The president ordered the Environmental Protection Agency and Transportation Department's National Highway Traffic Safety Administration to develop and issue new fuel-efficiency and greenhouse gas standards by March 31, 2016.
"The goal we are setting is ambitious," Obama said of his plans to set new fuel standards. "But these are areas where ambition has worked out really well for us so far."
Although heavy-duty vehicles account for just 4% of registered vehicles on the road in the USA, they account for approximately 25% of road-fuel use and greenhouse gas emissions coming from the transportation sector.
From a previous round of bolstering fuel standards, which were finalized by the Obama administration in 2011, the White House projects the country will save about 530 million barrels of oil — more than what is imported annually from Saudi Arabia — and reduce greenhouse gas emissions by 270 million metric tons.
The president also previously issued new standards that double fuel efficiency in light vehicles and trucks by 2025. The light-vehicle standards are eventually projected to reduce fuel consumption by 2.2 million barrels per day.
Obama's 2011 directive on heavy-duty vehicles impacted new models from 2014 to 2018. According to those standards, manufacturers of big rigs and semi trucks were required to achieve a 20% reduction in fuel consumption and greenhouse emissions, heavy-duty pickup trucks and vans were required to achieve a 15% reduction, and delivery trucks, buses and garbage trucks were required to achieve a 10% reduction. The administration touts the first round standards will save vehicle owners and operators $50 billion in fuel costs.
In the administration's past push for bolstering fuel efficiency standards for passenger and heavy-duty vehicles, manufacturers had expressed some resistance to Washington dictating costly improvements.
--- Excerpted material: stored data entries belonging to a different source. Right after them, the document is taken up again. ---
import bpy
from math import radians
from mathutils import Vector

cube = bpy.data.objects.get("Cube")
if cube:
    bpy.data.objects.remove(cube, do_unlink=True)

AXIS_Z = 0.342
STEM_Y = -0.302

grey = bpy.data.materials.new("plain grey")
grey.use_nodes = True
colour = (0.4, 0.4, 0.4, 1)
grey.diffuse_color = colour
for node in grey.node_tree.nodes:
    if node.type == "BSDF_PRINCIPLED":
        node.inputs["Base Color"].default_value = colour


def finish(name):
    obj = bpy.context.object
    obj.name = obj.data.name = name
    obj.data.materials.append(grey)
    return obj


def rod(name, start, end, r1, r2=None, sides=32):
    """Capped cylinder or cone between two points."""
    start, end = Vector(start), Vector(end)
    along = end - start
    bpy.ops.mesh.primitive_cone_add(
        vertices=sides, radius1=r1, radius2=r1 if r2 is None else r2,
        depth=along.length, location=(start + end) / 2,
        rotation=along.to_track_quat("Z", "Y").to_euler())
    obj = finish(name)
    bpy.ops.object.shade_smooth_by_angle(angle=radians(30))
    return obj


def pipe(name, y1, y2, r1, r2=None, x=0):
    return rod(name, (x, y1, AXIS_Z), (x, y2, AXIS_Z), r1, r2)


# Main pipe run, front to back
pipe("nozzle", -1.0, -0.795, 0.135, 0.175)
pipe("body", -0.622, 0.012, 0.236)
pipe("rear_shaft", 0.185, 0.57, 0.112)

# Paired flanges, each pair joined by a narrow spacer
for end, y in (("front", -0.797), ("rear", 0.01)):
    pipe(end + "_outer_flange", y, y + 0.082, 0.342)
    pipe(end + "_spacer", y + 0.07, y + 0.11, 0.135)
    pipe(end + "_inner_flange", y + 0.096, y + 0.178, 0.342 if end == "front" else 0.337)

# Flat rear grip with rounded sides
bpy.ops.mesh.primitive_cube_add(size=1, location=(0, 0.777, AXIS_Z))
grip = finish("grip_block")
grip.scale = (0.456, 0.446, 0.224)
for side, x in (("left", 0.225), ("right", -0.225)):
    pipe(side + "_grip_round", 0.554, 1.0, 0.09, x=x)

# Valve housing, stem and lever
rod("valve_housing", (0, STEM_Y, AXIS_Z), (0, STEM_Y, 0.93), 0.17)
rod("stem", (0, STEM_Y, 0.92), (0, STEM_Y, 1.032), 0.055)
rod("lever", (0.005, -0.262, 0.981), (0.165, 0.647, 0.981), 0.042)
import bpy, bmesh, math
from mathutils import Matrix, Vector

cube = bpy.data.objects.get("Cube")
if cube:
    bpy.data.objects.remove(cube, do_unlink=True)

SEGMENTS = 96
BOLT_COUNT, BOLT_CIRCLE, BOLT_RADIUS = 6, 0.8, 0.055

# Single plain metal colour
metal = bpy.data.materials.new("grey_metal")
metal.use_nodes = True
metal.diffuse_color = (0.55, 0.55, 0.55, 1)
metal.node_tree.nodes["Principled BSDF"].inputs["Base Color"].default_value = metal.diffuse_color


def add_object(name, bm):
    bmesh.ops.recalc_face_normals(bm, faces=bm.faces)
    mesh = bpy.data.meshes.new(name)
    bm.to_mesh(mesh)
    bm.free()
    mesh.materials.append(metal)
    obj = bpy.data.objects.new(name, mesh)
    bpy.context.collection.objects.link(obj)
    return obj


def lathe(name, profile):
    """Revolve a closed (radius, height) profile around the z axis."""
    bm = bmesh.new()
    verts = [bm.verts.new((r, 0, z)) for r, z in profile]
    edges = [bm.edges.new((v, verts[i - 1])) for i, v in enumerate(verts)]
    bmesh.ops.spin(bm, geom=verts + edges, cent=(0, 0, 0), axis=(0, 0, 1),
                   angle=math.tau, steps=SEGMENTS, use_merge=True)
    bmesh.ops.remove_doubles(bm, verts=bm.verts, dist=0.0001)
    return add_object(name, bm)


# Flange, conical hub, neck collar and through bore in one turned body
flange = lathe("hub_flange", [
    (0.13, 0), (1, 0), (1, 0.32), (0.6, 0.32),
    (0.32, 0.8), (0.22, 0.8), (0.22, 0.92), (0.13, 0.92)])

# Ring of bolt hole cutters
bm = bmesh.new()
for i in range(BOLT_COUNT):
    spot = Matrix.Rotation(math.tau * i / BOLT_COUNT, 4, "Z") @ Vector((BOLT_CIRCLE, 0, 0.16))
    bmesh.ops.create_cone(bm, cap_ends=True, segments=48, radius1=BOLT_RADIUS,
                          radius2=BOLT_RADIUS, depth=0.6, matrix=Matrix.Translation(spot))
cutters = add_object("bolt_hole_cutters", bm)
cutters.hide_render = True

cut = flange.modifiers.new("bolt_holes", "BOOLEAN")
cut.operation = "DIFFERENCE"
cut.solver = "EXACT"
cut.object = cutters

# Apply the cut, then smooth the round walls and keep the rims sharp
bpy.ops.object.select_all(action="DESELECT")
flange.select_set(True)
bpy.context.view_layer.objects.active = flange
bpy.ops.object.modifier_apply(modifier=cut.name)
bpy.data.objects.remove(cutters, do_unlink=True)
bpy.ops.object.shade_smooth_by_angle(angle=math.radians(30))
But as the administration has made reducing fuel consumption a top priority, the manufacturers have sought to have a greater voice in shaping the rules.
"Every time someone says you can't grow the economy while bringing down pollution, it turns out they've been wrong," Obama said. "Anybody who says we can't compete when it comes to clean energy technologies — like solar and wind — they've had to eat those words."
The administration is offering tax credits to manufacturers of heavy-duty alternative fuel vehicles as well as to companies that are building infrastructure, so vehicles that running on alternative fuels have places to fill up.
The Heavy Duty Fuel Efficiency Leadership Group, an alliance of trucking companies, said in a statement that as Obama considers the next phase of fuel standards "it is important to ensure flexibility and provide incentives as key attributes of any regulations going forward" to their industry as well.
Obama also is calling for Congress to end subsidies to oil and gas companies and create an Energy Security Trust Fund to fund research and development for advanced vehicle technologies.
The White House picked the Safeway distribution center because the grocery chain —which has participated in an EPA-led initiative — has made big strides improving the efficiency of its trucking fleet.
Obama took a moment at the beginning of his remarks to mention his "soft spot" for the grocery chain, recalling how his grandmother would send him to his local Safeway in Hawaii.
The president also praised Safeway for being an early leader on the issue of fuel efficiency by improving the aerodynamics of its trucks, investing in larger trailers and more efficient tires in its fleet.